“I mean, what’s the big deal?”
With one simple sentence, my male friend seemingly dismissed centuries of politics behind “the big deal” of Black women wearing their natural hair. My first response was emotional.
“Clearly you’ve never stood in a mirror with a t-shirt/towel draped on your head. Or listened to some adult go on and on about your cousin’s ‘good hair’ while looking at yours and lamenting about how it needs to be tamed. Or stood by while men flocked to your friend with long straight hair. You’ve never felt the liberation of a big chop as an act of resistance against the mother(s) who put so much energy into your hair that even you began to feel that it alone defined you.”
At least, that’s what my memory tells me I said. I’m pretty sure I didn’t articulate it that way. I told you, my first response was emotional. Still, there is much to be said about the sociopolitical relevance of Black women wearing their natural hair. Perhaps there is more to be said about the fact that some people, even Black men (as in the case of my friend) are oblivious to that relevance.
The idea of Black women wearing our kinks and coils in their natural state is about redefining beauty and Eurocentric standards of such. Standards that remain physically impossible for women of color to obtain without manipulating our bodies and our body image.
Natural hair is about loving ourselves for who we are—completely. In embracing the one part of us that society refused to acknowledge as beautiful, we resist the low self-esteem responsible for many of the issues that plague our communities.
There is something to the sisterhood of natural hair. The head nod you get from other natural sistas at the bookstore/grocery store/church pew. The friendships formed across the country with women you have never met but who are all willing to respond to a social network cry of “my twist out failed, what can I do for my date/interview/formal event?” *Shout out to my Curly Nikki friends*
Natural hair isn’t about doing what’s easy, or cheap, since many naturals spend far more time and money on their hair than they did with a relaxer. Contrary to the beliefs of some people, we do “comb” our hair. Natural hair isn’t a fad. The decision to go natural is far more emotional/spiritual than sporting this season’s ankle boot.
Admittedly, I am a living contradiction when it comes to my hair. I will tell you that my hair is both political and not political all at the same time. It is political because the world made it that way. It is not political because my hair, in any state, doesn’t make me more or less culturally Black. My sistas are beautiful with straight hair, kinky hair, long hair, short hair, and no hair.
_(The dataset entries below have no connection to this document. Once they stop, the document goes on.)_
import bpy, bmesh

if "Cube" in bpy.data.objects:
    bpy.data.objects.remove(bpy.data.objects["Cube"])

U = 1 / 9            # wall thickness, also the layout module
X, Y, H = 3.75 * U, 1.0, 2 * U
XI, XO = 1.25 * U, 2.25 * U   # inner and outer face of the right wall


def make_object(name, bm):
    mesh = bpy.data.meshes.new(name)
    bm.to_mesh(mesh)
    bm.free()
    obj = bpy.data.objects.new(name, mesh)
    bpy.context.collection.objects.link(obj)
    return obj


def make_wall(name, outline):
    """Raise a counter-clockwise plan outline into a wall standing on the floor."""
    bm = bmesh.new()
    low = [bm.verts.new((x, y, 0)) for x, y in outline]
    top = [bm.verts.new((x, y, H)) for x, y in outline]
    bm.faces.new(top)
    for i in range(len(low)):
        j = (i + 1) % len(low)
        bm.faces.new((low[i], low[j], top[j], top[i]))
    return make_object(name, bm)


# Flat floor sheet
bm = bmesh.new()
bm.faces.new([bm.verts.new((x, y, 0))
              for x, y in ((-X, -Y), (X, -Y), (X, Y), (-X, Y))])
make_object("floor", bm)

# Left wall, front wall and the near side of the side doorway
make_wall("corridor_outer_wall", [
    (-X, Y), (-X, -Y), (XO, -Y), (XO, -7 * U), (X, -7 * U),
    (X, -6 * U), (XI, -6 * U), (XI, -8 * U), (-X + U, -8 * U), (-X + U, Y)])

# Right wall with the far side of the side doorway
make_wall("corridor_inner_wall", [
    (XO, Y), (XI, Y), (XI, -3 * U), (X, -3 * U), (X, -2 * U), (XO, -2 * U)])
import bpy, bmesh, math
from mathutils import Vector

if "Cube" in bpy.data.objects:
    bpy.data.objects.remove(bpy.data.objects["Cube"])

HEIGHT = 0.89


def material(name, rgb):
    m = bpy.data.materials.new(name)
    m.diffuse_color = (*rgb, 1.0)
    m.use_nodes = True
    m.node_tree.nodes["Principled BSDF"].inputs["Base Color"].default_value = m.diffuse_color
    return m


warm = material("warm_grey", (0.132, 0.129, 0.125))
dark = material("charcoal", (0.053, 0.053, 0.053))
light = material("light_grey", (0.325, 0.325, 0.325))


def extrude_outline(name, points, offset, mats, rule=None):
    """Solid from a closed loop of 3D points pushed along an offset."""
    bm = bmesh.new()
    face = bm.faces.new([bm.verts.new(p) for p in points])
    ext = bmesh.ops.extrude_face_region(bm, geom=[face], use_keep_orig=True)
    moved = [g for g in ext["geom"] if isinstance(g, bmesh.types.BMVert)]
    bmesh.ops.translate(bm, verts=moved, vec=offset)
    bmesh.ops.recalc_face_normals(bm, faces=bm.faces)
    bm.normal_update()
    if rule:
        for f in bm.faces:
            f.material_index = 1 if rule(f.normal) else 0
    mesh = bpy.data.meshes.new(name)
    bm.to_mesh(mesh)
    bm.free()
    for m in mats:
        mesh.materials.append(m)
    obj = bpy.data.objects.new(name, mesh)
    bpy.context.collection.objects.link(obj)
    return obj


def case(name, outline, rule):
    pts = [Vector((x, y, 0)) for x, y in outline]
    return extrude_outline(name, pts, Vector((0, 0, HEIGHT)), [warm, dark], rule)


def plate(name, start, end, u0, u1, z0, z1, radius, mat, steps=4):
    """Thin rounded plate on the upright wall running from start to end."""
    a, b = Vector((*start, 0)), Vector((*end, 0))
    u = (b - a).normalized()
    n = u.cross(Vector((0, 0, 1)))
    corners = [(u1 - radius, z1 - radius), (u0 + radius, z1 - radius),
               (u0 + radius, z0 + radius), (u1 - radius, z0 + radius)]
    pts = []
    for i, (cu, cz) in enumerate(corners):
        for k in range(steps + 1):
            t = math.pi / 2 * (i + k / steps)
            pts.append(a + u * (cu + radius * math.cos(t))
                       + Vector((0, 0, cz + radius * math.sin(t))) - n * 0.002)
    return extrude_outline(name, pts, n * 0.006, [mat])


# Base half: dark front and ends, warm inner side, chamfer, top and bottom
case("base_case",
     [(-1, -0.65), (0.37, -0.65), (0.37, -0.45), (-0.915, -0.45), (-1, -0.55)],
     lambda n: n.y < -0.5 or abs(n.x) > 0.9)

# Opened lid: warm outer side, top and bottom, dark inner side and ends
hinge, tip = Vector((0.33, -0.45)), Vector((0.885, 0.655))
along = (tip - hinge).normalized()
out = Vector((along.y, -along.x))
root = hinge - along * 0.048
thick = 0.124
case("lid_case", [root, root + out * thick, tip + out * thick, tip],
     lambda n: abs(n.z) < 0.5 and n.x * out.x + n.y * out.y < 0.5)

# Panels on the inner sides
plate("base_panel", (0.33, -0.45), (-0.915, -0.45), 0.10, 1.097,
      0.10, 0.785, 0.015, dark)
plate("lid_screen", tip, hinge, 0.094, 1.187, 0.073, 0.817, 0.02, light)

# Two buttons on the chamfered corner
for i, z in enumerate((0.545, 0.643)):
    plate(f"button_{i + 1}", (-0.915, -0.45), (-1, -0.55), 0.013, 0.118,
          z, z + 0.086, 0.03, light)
Tomorrow, I might decide to big chop –for the third time, or flat iron, or even relax my hair (cue gasps). But that’s the point. Embracing our natural hair is one more aspect of our lives where we have the power to choose. And that’s a big deal.